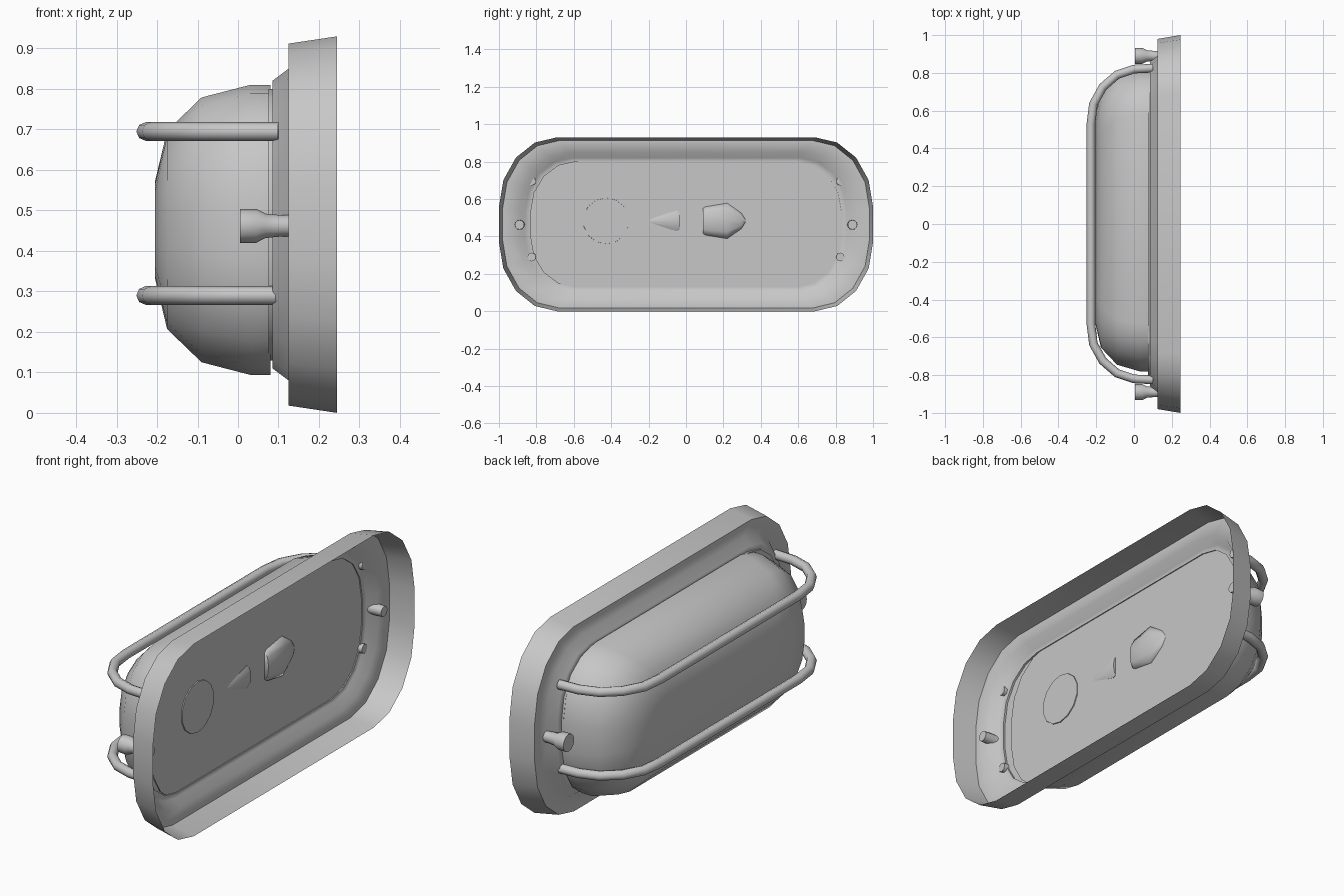
import bpy, bmesh, math
from mathutils import Vector

cube = bpy.data.objects.get("Cube")
if cube:
    bpy.data.objects.remove(cube, do_unlink=True)

grey = bpy.data.materials.new("light_grey")
grey.use_nodes = True
colour = (0.57, 0.57, 0.57, 1)
grey.diffuse_color = colour
grey.node_tree.nodes["Principled BSDF"].inputs["Base Color"].default_value = colour


def oval(x, half_y, half_z, ry, rz, cy=0, cz=0.465):
    """Rounded rectangle in the plane at x, four segments per corner."""
    points = []
    for quarter in range(4):
        sy = 1 if quarter in (0, 3) else -1
        sz = 1 if quarter < 2 else -1
        for step in range(5):
            a = math.radians(90 * quarter + 22.5 * step)
            points.append((x, cy + sy * (half_y - ry) + ry * math.cos(a),
                           cz + sz * (half_z - rz) + rz * math.sin(a)))
    return points


def circle(centre, axis, radius, sides, flat=1):
    """Ring of points around an axis, optionally flattened along x."""
    c, rot = Vector(centre), Vector((0, 0, 1)).rotation_difference(Vector(axis))
    points = []
    for i in range(sides):
        a = math.tau * i / sides
        p = rot @ Vector((radius * math.cos(a), radius * math.sin(a), 0))
        p.x *= flat
        points.append(c + p)
    return points


def loft(name, rings, cap_start=True, cap_end=True, angle=60):
    """Skin a row of rings and shade it smooth with sharp edges kept."""
    bm = bmesh.new()
    rows = [[bm.verts.new(p) for p in ring] for ring in rings]
    n = len(rows[0])
    for a, b in zip(rows, rows[1:]):
        for i in range(n):
            j = (i + 1) % n
            bm.faces.new((a[i], a[j], b[j], b[i]))
    if cap_start:
        bm.faces.new(rows[0][::-1])
    if cap_end:
        bm.faces.new(rows[-1])
    bmesh.ops.recalc_face_normals(bm, faces=bm.faces)
    bm.faces.ensure_lookup_table()
    if not cap_start and bm.faces[-1].normal.x > 0:
        bmesh.ops.reverse_faces(bm, faces=bm.faces)
    mesh = bpy.data.meshes.new(name)
    bm.to_mesh(mesh)
    bm.free()
    mesh.materials.append(grey)
    obj = bpy.data.objects.new(name, mesh)
    bpy.context.collection.objects.link(obj)
    bpy.ops.object.select_all(action="DESELECT")
    obj.select_set(True)
    bpy.context.view_layer.objects.active = obj
    bpy.ops.object.shade_smooth_by_angle(angle=math.radians(angle))
    return obj


# Open-backed pressed base: rim, ledge, raised ridge and shallow recess
loft("base_shell", [
    oval(0.245, 1.0, 0.465, 0.31, 0.37),
    oval(0.125, 0.98, 0.447, 0.30, 0.36),
    oval(0.125, 0.89, 0.385, 0.27, 0.31),
    oval(0.085, 0.86, 0.355, 0.25, 0.29),
    oval(0.085, 0.83, 0.335, 0.24, 0.27),
    oval(0.075, 0.83, 0.335, 0.24, 0.27),
], cap_start=False)

# Domed lamp cover
dome_profile = [(0.08, 0.805, 0.358), (0.03, 0.805, 0.358), (-0.09, 0.77, 0.327),
                (-0.175, 0.68, 0.245), (-0.205, 0.55, 0.12)]
loft("dome_cover", [oval(x, hy, hz, hy * 0.31, hz * 0.8, 0.025, 0.452)
                    for x, hy, hz in dome_profile])

# Guard wires bent over the cover
half_path = [(0.1, 0.825), (0.0, 0.82), (-0.09, 0.79), (-0.165, 0.725),
             (-0.215, 0.635), (-0.228, 0.53)]
path = half_path + [(x, -y) for x, y in reversed(half_path)]
for name, z in (("upper_guard_wire", 0.695), ("lower_guard_wire", 0.29)):
    curve = bpy.data.curves.new(name, "CURVE")
    curve.dimensions = "3D"
    curve.bevel_depth = 0.023
    curve.bevel_resolution = 2
    curve.use_fill_caps = True
    spline = curve.splines.new("POLY")
    spline.points.add(len(path) - 1)
    for point, (x, y) in zip(spline.points, path):
        point.co = (x, y, z, 1)
    spline.use_smooth = True
    curve.materials.append(grey)
    bpy.context.collection.objects.link(bpy.data.objects.new(name, curve))

# Fixing screws through the ends of the base
screw_profile = [(0.005, 0.042), (0.045, 0.042), (0.068, 0.03),
                 (0.1, 0.027), (0.16, 0.025)]
for name, y in (("left_end_screw", 0.89), ("right_end_screw", -0.89)):
    loft(name, [circle((x, y, 0.462), (1, 0, 0), r, 12) for x, r in screw_profile])

# Lamp holder and bulb showing through the back
loft("lamp_holder", [circle((0.03, -0.43, 0.483), (1, 0, 0), 0.127, 14),
                     circle((0.085, -0.427, 0.483), (1, 0, 0), 0.123, 14)])
loft("bulb_neck", [circle((0.076, y, 0.483), (0, 1, 0), r, 10, 0.35)
                   for y, r in ((-0.23, 0.002), (-0.05, 0.058), (-0.035, 0.05))])
bulb_profile = [(0.09, 0.07), (0.105, 0.08), (0.22, 0.1), (0.295, 0.045), (0.32, 0.01)]
loft("bulb", [circle((0.076, y, 0.483), (0, 1, 0), r, 10, 0.35)
              for y, r in bulb_profile])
^^^^
WORK REQUIRED: Starting from the data above, filter for lines with "points" and copy each one.

OUTPUT:
    points = []
            points.append((x, cy + sy * (half_y - ry) + ry * math.cos(a),
    return points
    """Ring of points around an axis, optionally flattened along x."""
    points = []
        points.append(c + p)
    return points
    spline.points.add(len(path) - 1)
    for point, (x, y) in zip(spline.points, path):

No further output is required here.